Dental Implants

Dental implants provide a foundation for replacement teeth that look, feel and function like natural teeth. The person who has lost teeth regains the ability to eat virtually anything and can smile with confidence, knowing that teeth appear natural and that facial contours will be preserved. The implants are small titanium posts which are placed into the jaw bone where teeth are missing. The bone bonds with the titanium, creating a strong foundation for artificial teeth. In addition, dental implants can help preserve facial structure, preventing the bone deterioration which occurs when teeth are missing.

Dental implants are changing the way people live! With them, people are rediscovering the comfort and confidence to eat, speak, laugh and enjoy life.

Evaluation for Dental Implants

If, like many others, you feel implant dentistry is the choice for you, we ask that you undergo an examination including radiographic studies and a review of your health history. During these consultation visits, your specific needs and considerations will be addressed by both Dr. Rogers  and an Oral and Maxillofacial Surgeon. A highly skilled and experienced oral surgeon will place the implants in the jaw bone.  Dr. Rogers will place the crown on the implant once it is firmly attached to the bone, which will generally be several months after the surgery.

Dental Implant Procedure

Dental implants are metal anchors, which act as tooth root substitutes. They are surgically placed into the jaw bone. Small abutments are then attached to the implant, which protrude through the gums. These posts provide stable anchors for artificial replacement teeth.

For most patients, the placement of dental implants involves two surgical procedures. First, implants are placed within your jaw bone. For the first three to six months following surgery, the implants are beneath the surface of the gums, gradually bonding with the jaw bone. You may need or choose to wear temporary tooth replacements during this time. 

After the implant has bonded to the jaw bone, the second phase begins.
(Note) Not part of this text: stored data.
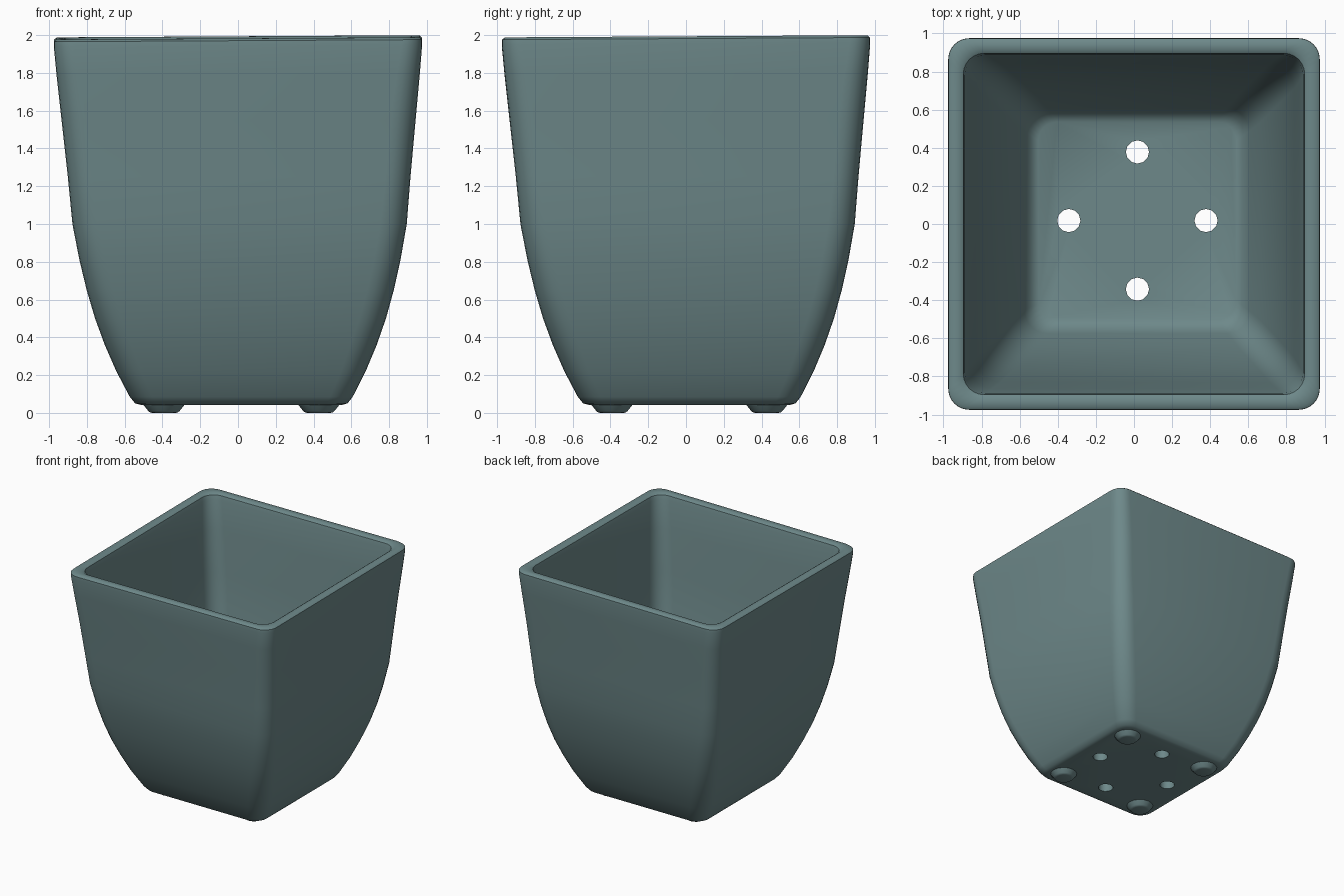
import bpy, bmesh, math
from mathutils import Matrix

cube = bpy.data.objects.get("Cube")
if cube:
    bpy.data.objects.remove(cube, do_unlink=True)

glaze = bpy.data.materials.new("grey teal glaze")
glaze.use_nodes = True
COLOUR = (0.155, 0.25, 0.255, 1)
glaze.diffuse_color = COLOUR
glaze.node_tree.nodes["Principled BSDF"].inputs["Base Color"].default_value = COLOUR

CENTRE = 0.018      # the base sits slightly off centre under the rim
SEGMENTS = 6        # steps round each corner


def add_object(name, bm):
    bmesh.ops.recalc_face_normals(bm, faces=bm.faces[:])
    mesh = bpy.data.meshes.new(name)
    bm.to_mesh(mesh)
    bm.free()
    mesh.materials.append(glaze)
    obj = bpy.data.objects.new(name, mesh)
    bpy.context.collection.objects.link(obj)
    return obj


def smooth(obj, angle):
    bpy.ops.object.select_all(action="DESELECT")
    obj.select_set(True)
    bpy.context.view_layer.objects.active = obj
    bpy.ops.object.shade_smooth_by_angle(angle=math.radians(angle))


def rounded_square(bm, half, z, radius):
    """Ring of vertices; the rim tilts and the base drifts off centre."""
    ring = []
    shift = CENTRE * max(0, 1 - z / 1.9)
    for corner in range(4):
        middle = math.radians(45 + 90 * corner)
        cx = math.copysign(half - radius, math.cos(middle))
        cy = math.copysign(half - radius, math.sin(middle))
        for i in range(SEGMENTS + 1):
            a = math.radians(90 * corner + 90 * i / SEGMENTS)
            x, y = cx + radius * math.cos(a), cy + radius * math.sin(a)
            tilt = 0.006 * (x + y) * (z / 2) ** 4
            ring.append(bm.verts.new((x + shift, y + shift, z + tilt)))
    return ring


# Pot: half width, height and corner radius, from base up, over the rim, and down inside
profile = [
    (0.53, 0.042, 0.10), (0.562, 0.05, 0.11), (0.59, 0.085, 0.12),
    (0.66, 0.22, 0.13), (0.72, 0.36, 0.14), (0.77, 0.50, 0.14), (0.813, 0.65, 0.14),
    (0.85, 0.81, 0.14), (0.885, 1.00, 0.14), (0.907, 1.25, 0.13),
    (0.937, 1.55, 0.13), (0.962, 1.80, 0.12), (0.975, 1.95, 0.11),
    (0.974, 1.976, 0.11), (0.960, 1.988, 0.11), (0.915, 1.988, 0.11),
    (0.896, 1.975, 0.11), (0.888, 1.94, 0.11), (0.865, 1.70, 0.12),
    (0.835, 1.35, 0.13), (0.805, 1.00, 0.13), (0.765, 0.78, 0.13),
    (0.715, 0.56, 0.13), (0.655, 0.38, 0.13), (0.59, 0.22, 0.12),
    (0.56, 0.155, 0.11), (0.52, 0.13, 0.10),
]
bm = bmesh.new()
rings = [rounded_square(bm, *p) for p in profile]
for low, high in zip(rings, rings[1:]):
    n = len(low)
    for i in range(n):
        j = (i + 1) % n
        bm.faces.new((low[i], low[j], high[j], high[i]))
bm.faces.new(rings[0])
bm.faces.new(rings[-1])
pot = add_object("pot", bm)

# Drainage holes cut through the floor
bm = bmesh.new()
for i in range(4):
    a = math.radians(90 * i)
    spot = Matrix.Translation((CENTRE + 0.36 * math.cos(a), CENTRE + 0.36 * math.sin(a), 0.09))
    bmesh.ops.create_cone(bm, cap_ends=True, segments=12, radius1=0.061,
                          radius2=0.061, depth=0.3, matrix=spot)
cutter = add_object("hole_cutter", bm)
cutter.hide_render = True
cut = pot.modifiers.new("drainage_holes", "BOOLEAN")
cut.operation = "DIFFERENCE"
cut.solver = "EXACT"
cut.object = cutter
bpy.ops.object.select_all(action="DESELECT")
pot.select_set(True)
bpy.context.view_layer.objects.active = pot
bpy.ops.object.modifier_apply(modifier=cut.name)
bpy.data.objects.remove(cutter, do_unlink=True)
smooth(pot, 40)

# Four low round feet under the corners
for sx, side in ((1, "left"), (-1, "right")):
    for sy, end in ((-1, "front"), (1, "back")):
        bm = bmesh.new()
        place = Matrix.Translation((CENTRE + sx * 0.41, CENTRE + sy * 0.41, 0.025))
        bmesh.ops.create_cone(bm, cap_ends=True, segments=16, radius1=0.075,
                              radius2=0.115, depth=0.05, matrix=place)
        bottom = [e for e in bm.edges if all(v.co.z < 0.01 for v in e.verts)]
        bmesh.ops.bevel(bm, geom=bottom, offset=0.012, segments=2,
                        affect="EDGES", profile=0.5)
        smooth(add_object(end + "_" + side + "_foot", bm), 50)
The oral surgeon will uncover the implants and attach a small healing cap. Dr. Rogers can then start making your new teeth. An impression must be taken. Then abutments can be connected to the implants. The replacement teeth are then made to fit to the abutments. The entire procedure usually takes four to seven months. Most patients do not experience any disruption in their daily life.